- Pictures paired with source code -

╭──

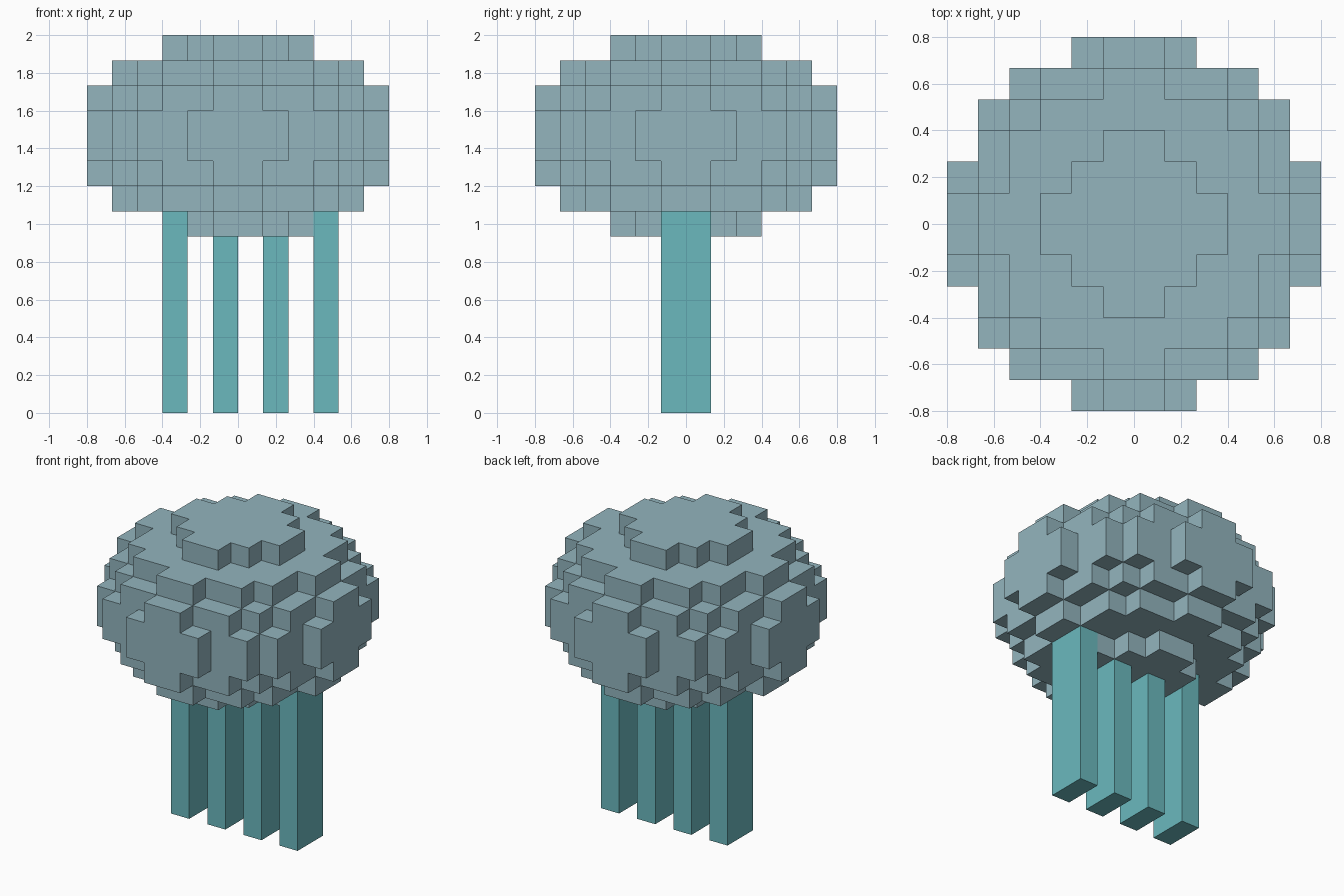
import bpy
import bmesh
import math
from mathutils import Vector

cube = bpy.data.objects.get("Cube")
if cube:
    bpy.data.objects.remove(cube, do_unlink=True)

U = 2 / 15            # edge of one block
MID = 11              # height of the body's centre, in blocks
RADIUS, HALF_HEIGHT = 6, 4


def material(name, rgb):
    mat = bpy.data.materials.new(name)
    mat.use_nodes = True
    mat.diffuse_color = (*rgb, 1)
    mat.node_tree.nodes["Principled BSDF"].inputs["Base Color"].default_value = (*rgb, 1)
    return mat


def add_object(name, bm, mat):
    mesh = bpy.data.meshes.new(name)
    bm.to_mesh(mesh)
    bm.free()
    mesh.materials.append(mat)
    obj = bpy.data.objects.new(name, mesh)
    bpy.context.collection.objects.link(obj)
    return obj


def block_shell(cells):
    """Outer skin of a set of unit blocks, centred on the given cell corners."""
    bm = bmesh.new()
    corners = {}

    def vert(p):
        key = tuple(round(c) for c in p)
        if key not in corners:
            corners[key] = bm.verts.new(Vector(key) * U)
        return corners[key]

    for cell in cells:
        centre = Vector(cell) + Vector((0.5, 0.5, 0.5))
        for axis in range(3):
            for sign in (-1, 1):
                n = Vector((0, 0, 0))
                n[axis] = sign
                if tuple(round(c) for c in Vector(cell) + n) in cells:
                    continue
                # two in-plane directions with a x b = n
                a = Vector((0, 0, 0))
                a[(axis + 1) % 3] = 1
                b = n.cross(a)
                loop = ((-1, -1), (1, -1), (1, 1), (-1, 1))
                bm.faces.new([vert(centre + (n + a * s + b * t) / 2) for s, t in loop])
    return bm


body_colour = material("pale grey blue", (0.292, 0.462, 0.515))
leg_colour = material("teal", (0.147, 0.485, 0.515))

# Legs: first block column in x, and the height where each meets the body
legs = {-3: 8, -1: 7, 1: 7, 3: 8}

# Body: flattened ball of blocks, notched where a leg cuts into its underside
body_cells = set()
for x in range(-RADIUS, RADIUS):
    for y in range(-RADIUS, RADIUS):
        for z in range(-HALF_HEIGHT, HALF_HEIGHT):
            r2 = (x + 0.5) ** 2 + (y + 0.5) ** 2
            inside = r2 / RADIUS ** 2 + (z + 0.5) ** 2 / HALF_HEIGHT ** 2 <= 1
            in_leg = y in (-1, 0) and z + MID < legs.get(x, 0)
            if inside and not in_leg:
                body_cells.add((x, y, z + MID))
add_object("body", block_shell(body_cells), body_colour)

# Four straight legs in a row, each one block wide and two deep
for i, (x, top) in enumerate(legs.items(), 1):
    bm = bmesh.new()
    bmesh.ops.create_cube(bm, size=U)
    bmesh.ops.scale(bm, vec=(1, 2, top), verts=bm.verts)
    bmesh.ops.translate(bm, vec=((x + 0.5) * U, 0, top * U / 2), verts=bm.verts)
    add_object(f"leg_{i}", bm, leg_colour)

╰──

Each record must be returned exactly as it stands, and the images omitted.

import bpy
import bmesh
import math
from mathutils import Vector

cube = bpy.data.objects.get("Cube")
if cube:
    bpy.data.objects.remove(cube, do_unlink=True)

U = 2 / 15            # edge of one block
MID = 11              # height of the body's centre, in blocks
RADIUS, HALF_HEIGHT = 6, 4


def material(name, rgb):
    mat = bpy.data.materials.new(name)
    mat.use_nodes = True
    mat.diffuse_color = (*rgb, 1)
    mat.node_tree.nodes["Principled BSDF"].inputs["Base Color"].default_value = (*rgb, 1)
    return mat


def add_object(name, bm, mat):
    mesh = bpy.data.meshes.new(name)
    bm.to_mesh(mesh)
    bm.free()
    mesh.materials.append(mat)
    obj = bpy.data.objects.new(name, mesh)
    bpy.context.collection.objects.link(obj)
    return obj


def block_shell(cells):
    """Outer skin of a set of unit blocks, centred on the given cell corners."""
    bm = bmesh.new()
    corners = {}

    def vert(p):
        key = tuple(round(c) for c in p)
        if key not in corners:
            corners[key] = bm.verts.new(Vector(key) * U)
        return corners[key]

    for cell in cells:
        centre = Vector(cell) + Vector((0.5, 0.5, 0.5))
        for axis in range(3):
            for sign in (-1, 1):
                n = Vector((0, 0, 0))
                n[axis] = sign
                if tuple(round(c) for c in Vector(cell) + n) in cells:
                    continue
                # two in-plane directions with a x b = n
                a = Vector((0, 0, 0))
                a[(axis + 1) % 3] = 1
                b = n.cross(a)
                loop = ((-1, -1), (1, -1), (1, 1), (-1, 1))
                bm.faces.new([vert(centre + (n + a * s + b * t) / 2) for s, t in loop])
    return bm


body_colour = material("pale grey blue", (0.292, 0.462, 0.515))
leg_colour = material("teal", (0.147, 0.485, 0.515))

# Legs: first block column in x, and the height where each meets the body
legs = {-3: 8, -1: 7, 1: 7, 3: 8}

# Body: flattened ball of blocks, notched where a leg cuts into its underside
body_cells = set()
for x in range(-RADIUS, RADIUS):
    for y in range(-RADIUS, RADIUS):
        for z in range(-HALF_HEIGHT, HALF_HEIGHT):
            r2 = (x + 0.5) ** 2 + (y + 0.5) ** 2
            inside = r2 / RADIUS ** 2 + (z + 0.5) ** 2 / HALF_HEIGHT ** 2 <= 1
            in_leg = y in (-1, 0) and z + MID < legs.get(x, 0)
            if inside and not in_leg:
                body_cells.add((x, y, z + MID))
add_object("body", block_shell(body_cells), body_colour)

# Four straight legs in a row, each one block wide and two deep
for i, (x, top) in enumerate(legs.items(), 1):
    bm = bmesh.new()
    bmesh.ops.create_cube(bm, size=U)
    bmesh.ops.scale(bm, vec=(1, 2, top), verts=bm.verts)
    bmesh.ops.translate(bm, vec=((x + 0.5) * U, 0, top * U / 2), verts=bm.verts)
    add_object(f"leg_{i}", bm, leg_colour)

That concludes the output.